WORK INSTRUCTIONS
Please write out all of the entries beneath this line exactly, skipping the pictures.

Stored data entries:
####

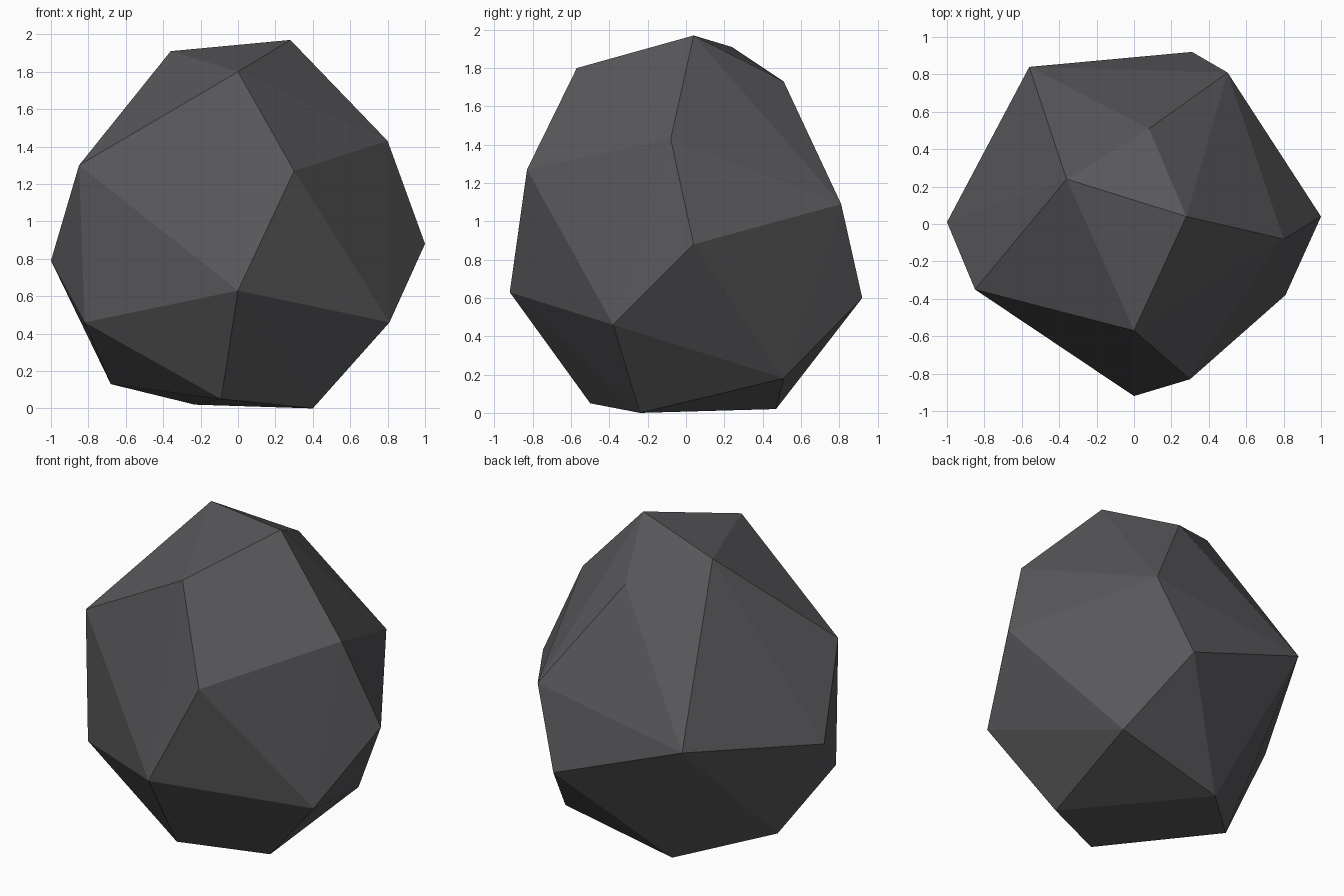
import bpy
import bmesh

# Remove the default cube only
default_cube = bpy.data.objects.get("Cube")
if default_cube:
    bpy.data.objects.remove(default_cube, do_unlink=True)


def make_material(name, colour):
    material = bpy.data.materials.new(name)
    material.use_nodes = True
    material.diffuse_color = colour
    shader = material.node_tree.nodes["Principled BSDF"]
    shader.inputs["Base Color"].default_value = colour
    shader.inputs["Roughness"].default_value = 0.9
    return material


# Corners of the boulder, grouped by height
crown = [(-.36, .24, 1.91), (.28, .04, 1.97), (0, -.57, 1.8), (.08, .51, 1.73)]
shoulder = [(-.85, -.35, 1.3), (.3, -.83, 1.27), (.8, -.08, 1.43), (.5, .81, 1.09)]
waist = [(1, .04, .88), (-1, .01, .79), (-.56, .84, .93), (0, -.92, .63), (.31, .92, .6)]
skirt = [(-.82, -.37, .46), (.81, -.38, .46), (-.68, .03, .13), (.51, .51, .18)]
base = [(-.09, -.5, .05), (.4, -.24, 0), (-.23, .47, .02)]


def make_boulder(name, corners, material):
    """Wrap a faceted convex skin around the corner points."""
    bm = bmesh.new()
    for corner in corners:
        bm.verts.new(corner)
    bmesh.ops.convex_hull(bm, input=bm.verts[:])
    bmesh.ops.recalc_face_normals(bm, faces=bm.faces[:])
    for face in bm.faces:
        face.smooth = False
    mesh = bpy.data.meshes.new(name)
    bm.to_mesh(mesh)
    bm.free()
    mesh.materials.append(material)
    boulder = bpy.data.objects.new(name, mesh)
    bpy.context.scene.collection.objects.link(boulder)
    return boulder


stone = make_material("dark_grey_stone", (.1, .1, .107, 1))
make_boulder("boulder", crown + shoulder + waist + skirt + base, stone)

####

RESPONSE TO THIS TASK
import bpy
import bmesh

# Remove the default cube only
default_cube = bpy.data.objects.get("Cube")
if default_cube:
    bpy.data.objects.remove(default_cube, do_unlink=True)


def make_material(name, colour):
    material = bpy.data.materials.new(name)
    material.use_nodes = True
    material.diffuse_color = colour
    shader = material.node_tree.nodes["Principled BSDF"]
    shader.inputs["Base Color"].default_value = colour
    shader.inputs["Roughness"].default_value = 0.9
    return material


# Corners of the boulder, grouped by height
crown = [(-.36, .24, 1.91), (.28, .04, 1.97), (0, -.57, 1.8), (.08, .51, 1.73)]
shoulder = [(-.85, -.35, 1.3), (.3, -.83, 1.27), (.8, -.08, 1.43), (.5, .81, 1.09)]
waist = [(1, .04, .88), (-1, .01, .79), (-.56, .84, .93), (0, -.92, .63), (.31, .92, .6)]
skirt = [(-.82, -.37, .46), (.81, -.38, .46), (-.68, .03, .13), (.51, .51, .18)]
base = [(-.09, -.5, .05), (.4, -.24, 0), (-.23, .47, .02)]


def make_boulder(name, corners, material):
    """Wrap a faceted convex skin around the corner points."""
    bm = bmesh.new()
    for corner in corners:
        bm.verts.new(corner)
    bmesh.ops.convex_hull(bm, input=bm.verts[:])
    bmesh.ops.recalc_face_normals(bm, faces=bm.faces[:])
    for face in bm.faces:
        face.smooth = False
    mesh = bpy.data.meshes.new(name)
    bm.to_mesh(mesh)
    bm.free()
    mesh.materials.append(material)
    boulder = bpy.data.objects.new(name, mesh)
    bpy.context.scene.collection.objects.link(boulder)
    return boulder


stone = make_material("dark_grey_stone", (.1, .1, .107, 1))
make_boulder("boulder", crown + shoulder + waist + skirt + base, stone)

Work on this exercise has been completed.